A griculture is Colorado’s second largest industry resulting in a $40 billion economic impact in our state each year.  Meanwhile, many of our farms suffer from inadequate water supplies during dry years while excess water flows across our borders during wet years.  A lack of critical water storage infrastructure in Colorado ensures that several million acre feet of water, in excess of our compacts with neighboring states, leaves our state each year.  Some estimates suggest that as much as 4 million acre-feet of water flows past thousands of acres of crop-thirsty fields on their way to arid borders never to be reclaimed.
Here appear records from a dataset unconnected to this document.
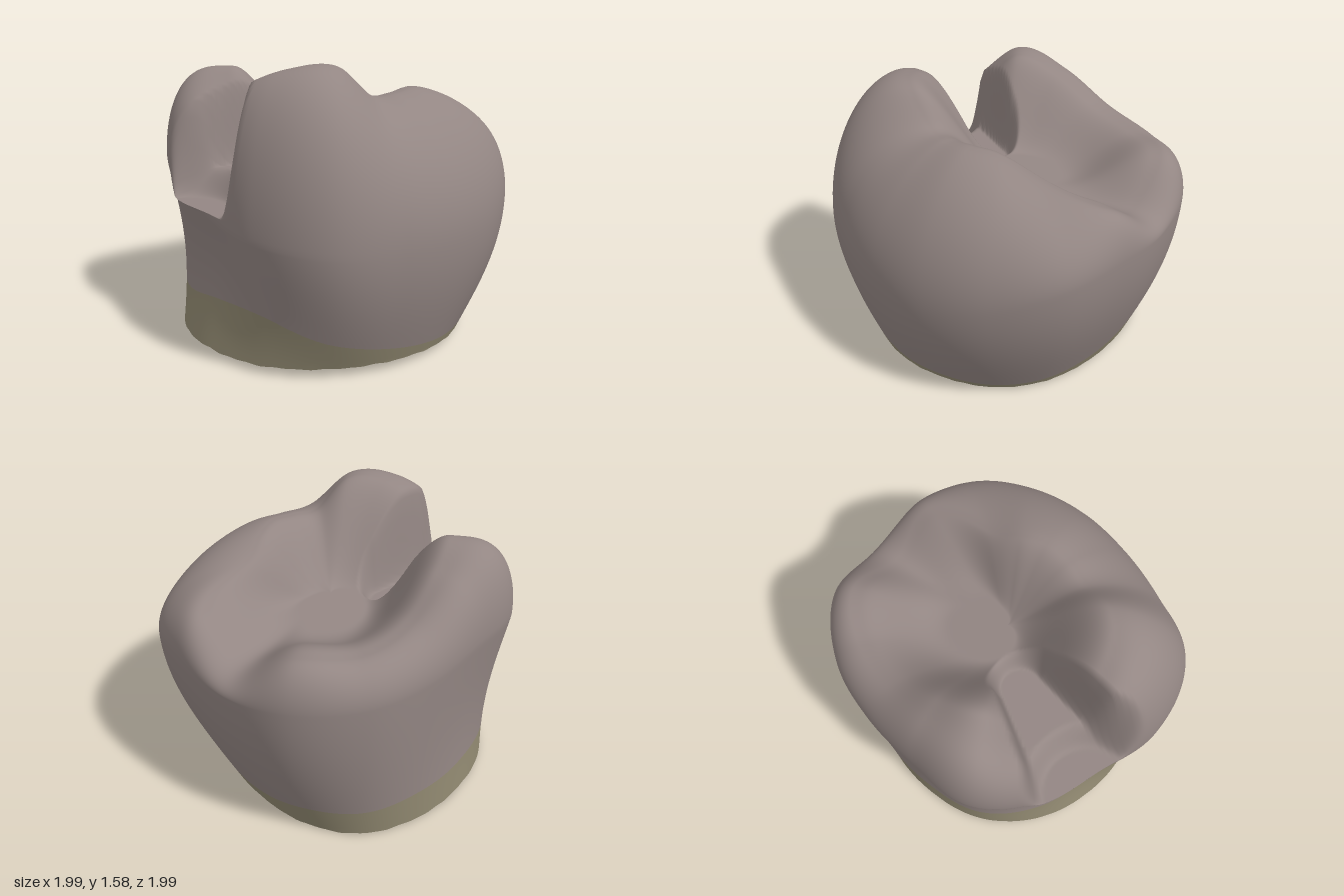
import * as THREE from 'three';

const SEGMENTS = 256;
const { lerp, smoothstep, clamp } = THREE.MathUtils;

// Periodic Catmull-Rom through values spaced evenly around the tooth,
// starting at +x and turning towards the front (+z)
function around(values) {
  const n = values.length;
  return (angle) => {
    const s = (angle / (2 * Math.PI)) * n;
    const i = Math.floor(s);
    const t = s - i;
    const [a, b, c, d] = [-1, 0, 1, 2].map((k) => values[(i + k + n) % n]);
    return b + 0.5 * t * (c - a + t * (2 * a - 5 * b + 4 * c - d + t * (3 * (b - c) + d - a)));
  };
}

const baseRadius = around([0.7, 0.72, 0.74, 0.78, 0.82, 0.87, 0.925, 0.945, 0.965, 0.96, 0.92, 0.9, 0.88, 0.8, 0.72, 0.69]);
const bulgeRadius = around([0.995, 0.965, 0.935, 0.925, 0.965, 1.055, 1.02, 0.94, 0.985, 1.03, 0.935, 0.93, 0.985, 1.02, 0.96, 0.96]);
const bulgeHeight = around([0.92, 0.8, 0.72, 0.7, 0.7, 0.72, 0.75, 0.8, 0.9, 1.05, 1.05, 1.0, 0.98, 0.98, 0.93, 0.97]);
const crestRadius = around([0.5, 0.43, 0.43, 0.43, 0.45, 0.56, 0.64, 0.68, 0.7, 0.7, 0.7, 0.74, 0.82, 0.87, 0.78, 0.8]);
const crestHeight = around([1.31, 1.39, 1.41, 1.395, 1.4, 1.56, 1.55, 1.44, 1.3, 1.5, 1.41, 1.25, 1.19, 1.21, 1.03, 1.21]);
// Shoulder fullness: below 1 is boxier, above 1 is leaner
const shoulder = around([1.1, 1.2, 1.3, 1.35, 1.15, 1, 0.9, 0.7, 0.7, 0.7, 0.8, 1, 1, 1, 1, 0.9]);
const rootHeight = around([0.07, 0.07, 0.08, 0.09, 0.13, 0.21, 0.34, 0.32, 0.27, 0.25, 0.22, 0.22, 0.2, 0.2, 0.13, 0.09]);

// Tilted base plane with a slightly ragged edge
const baseY = (a, r) => 0.025 + 0.027 * Math.sin(a) * r;
const edgeY = (a) => baseY(a, baseRadius(a)) + 0.002 * (Math.sin(23 * a) + Math.sin(41 * a + 1));

// Outer wall below the widest line, pinched at the neck on the -x side
function wallRadius(a, y) {
  const y0 = baseY(a, baseRadius(a));
  const s = clamp((y - y0) / (bulgeHeight(a) - y0), 0, 1);
  const pinch = 0.06 * Math.sin(Math.PI * s) * Math.max(0, -Math.cos(a)) ** 2;
  return lerp(baseRadius(a), bulgeRadius(a), Math.sin((s * Math.PI) / 2)) - pinch;
}

// Stepped cavity opening through the -x wall
function carve(x, y, z) {
  const ax = -1, az = 0.26, dx = 0.64, dz = -0.25;
  const t = clamp(((x - ax) * dx + (z - az) * dz) / (dx * dx + dz * dz), 0, 1);
  const upper = Math.hypot(x - ax - t * dx, z - az - t * dz) - lerp(0.31, 0.17, t);
  const lower = Math.hypot(x + 1, z - 0.27) - 0.37;
  y = lerp(y, Math.min(y, 0.96), 1 - smoothstep(upper, -0.05, 0.025));
  return lerp(y, Math.min(y, 0.81), 1 - smoothstep(lower, -0.1, 0.03));
}

// Closed rings of points joined into a skin; point(angle, v) gives [radius, y]
function skin(name, color, rows, point, shape = (x, y, z) => y) {
  const positions = [];
  const index = [];
  for (let j = 0; j <= rows; j++) {
    for (let i = 0; i < SEGMENTS; i++) {
      const a = (i / SEGMENTS) * 2 * Math.PI;
      const [r, y] = point(a, j / rows);
      const x = r * Math.cos(a);
      const z = r * Math.sin(a);
      positions.push(x, shape(x, y, z), z);
      if (j < rows) {
        const p = j * SEGMENTS + i;
        const q = j * SEGMENTS + ((i + 1) % SEGMENTS);
        index.push(p, p + SEGMENTS, q, q, p + SEGMENTS, q + SEGMENTS);
      }
    }
  }
  const geometry = new THREE.BufferGeometry();
  geometry.setAttribute('position', new THREE.Float32BufferAttribute(positions, 3));
  geometry.setIndex(index);
  geometry.computeVertexNormals();
  const mesh = new THREE.Mesh(geometry, new THREE.MeshStandardMaterial({ color }));
  mesh.name = name;
  return mesh;
}

// Crown profile: wall, rounded shoulder up to the cusps, then down into the fossa
function crownPoint(a, v) {
  const yb = bulgeHeight(a);
  const yc = crestHeight(a);
  const rc = crestRadius(a);
  if (v < 0.25) {
    const y = lerp(rootHeight(a), yb, v / 0.25);
    return [wallRadius(a, y), y];
  }
  if (v < 0.55) {
    const t = ((v - 0.25) / 0.3) * (Math.PI / 2);
    const out = Math.max(0, Math.cos(t)) ** shoulder(a);
    return [lerp(rc, bulgeRadius(a), out), lerp(yb, yc, Math.sin(t))];
  }
  // The fossa floor sinks towards the back, where its far wall is steeper
  const k = 1 - (v - 0.55) / 0.45;
  const floor = 1.06 + 0.12 * rc * k * Math.sin(a);
  return [rc * k, lerp(floor, yc, smoothstep(k, 0.2 - 0.2 * Math.sin(a), 0.93))];
}

export function createModel() {
  const tooth = new THREE.Group();
  tooth.name = 'molar';
  tooth.add(
    skin('crown', 0x938683, 110, crownPoint, carve),
    skin('rootBand', 0x918971, 8, (a, v) => {
      const y = lerp(edgeY(a), rootHeight(a), v);
      return [wallRadius(a, y), y];
    }),
    skin('underside', 0x918971, 12, (a, v) => {
      const r = baseRadius(a) * v;
      return [r, v < 1 ? baseY(a, r) : edgeY(a)];
    }),
  );
  return tooth;
}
We asked Agfinity, Inc. Vice President and Director of Agronomy, Chip Marks, to make a bit of sense of this for us.  “Why”, we asked, “in a state as abundantly rich with mountain runoffs as Colorado, is our second largest industry in peril of dehydration?”

“We have water resources.  What we need is more storage to capture those downstream flows in wet years for beneficial use in dry years” came a rather quick response to a seeming paradox.  He then added, “The Northern Integrated Supply Project (“NISP”) is an example of a project underway, which at completion would create approximately 215,000 acre-feet of additional water storage on the Front Range, something we desperately need.”  This two reservoir-storage project is a collaborative effort of 15 Front Range water partners. According to Marks, we will need help in developing adequate water supplies for future growth.  In the next 35 years, an estimated two million people could settle on the Front Range.  “Those people want to eat and farms are the lifeblood of our communities and part of our Western heritage.  We need to develop more water resources to support both urban needs and agricultural needs”, said Marks.

“What about the power of executive order,” I asked.  “Couldn’t the governor sign an emergency order that mandates more water storage in our state?”

“In May of this year, Governor Hickenlooper signed an executive order directing the Colorado Water Conservation Board to develop a comprehensive water plan for the State of Colorado.  A draft of the plan is due by December 2014 with a final submission due in December of 2015.  We’ll see what the CWCB comes up with”, said Marks.

“What can the public do to help encourage water storage development and to help support local farmers?

Marks:  “Water is a vital and potentially limited resource when you live in an arid, high-desert climate like Colorado.  Like other resources, it has to be managed, protected and put to beneficial use. People need to educate themselves and not take water for granted.  They need to contact their legislators and encourage them to pursue opportunities to develop more water resources in our state”.


Agfinity, Inc. is a farm supply cooperative headquartered in Eaton, Colorado, serving rural communities and agricultural producers by providing crop nutrients, animal feed and energy inputs.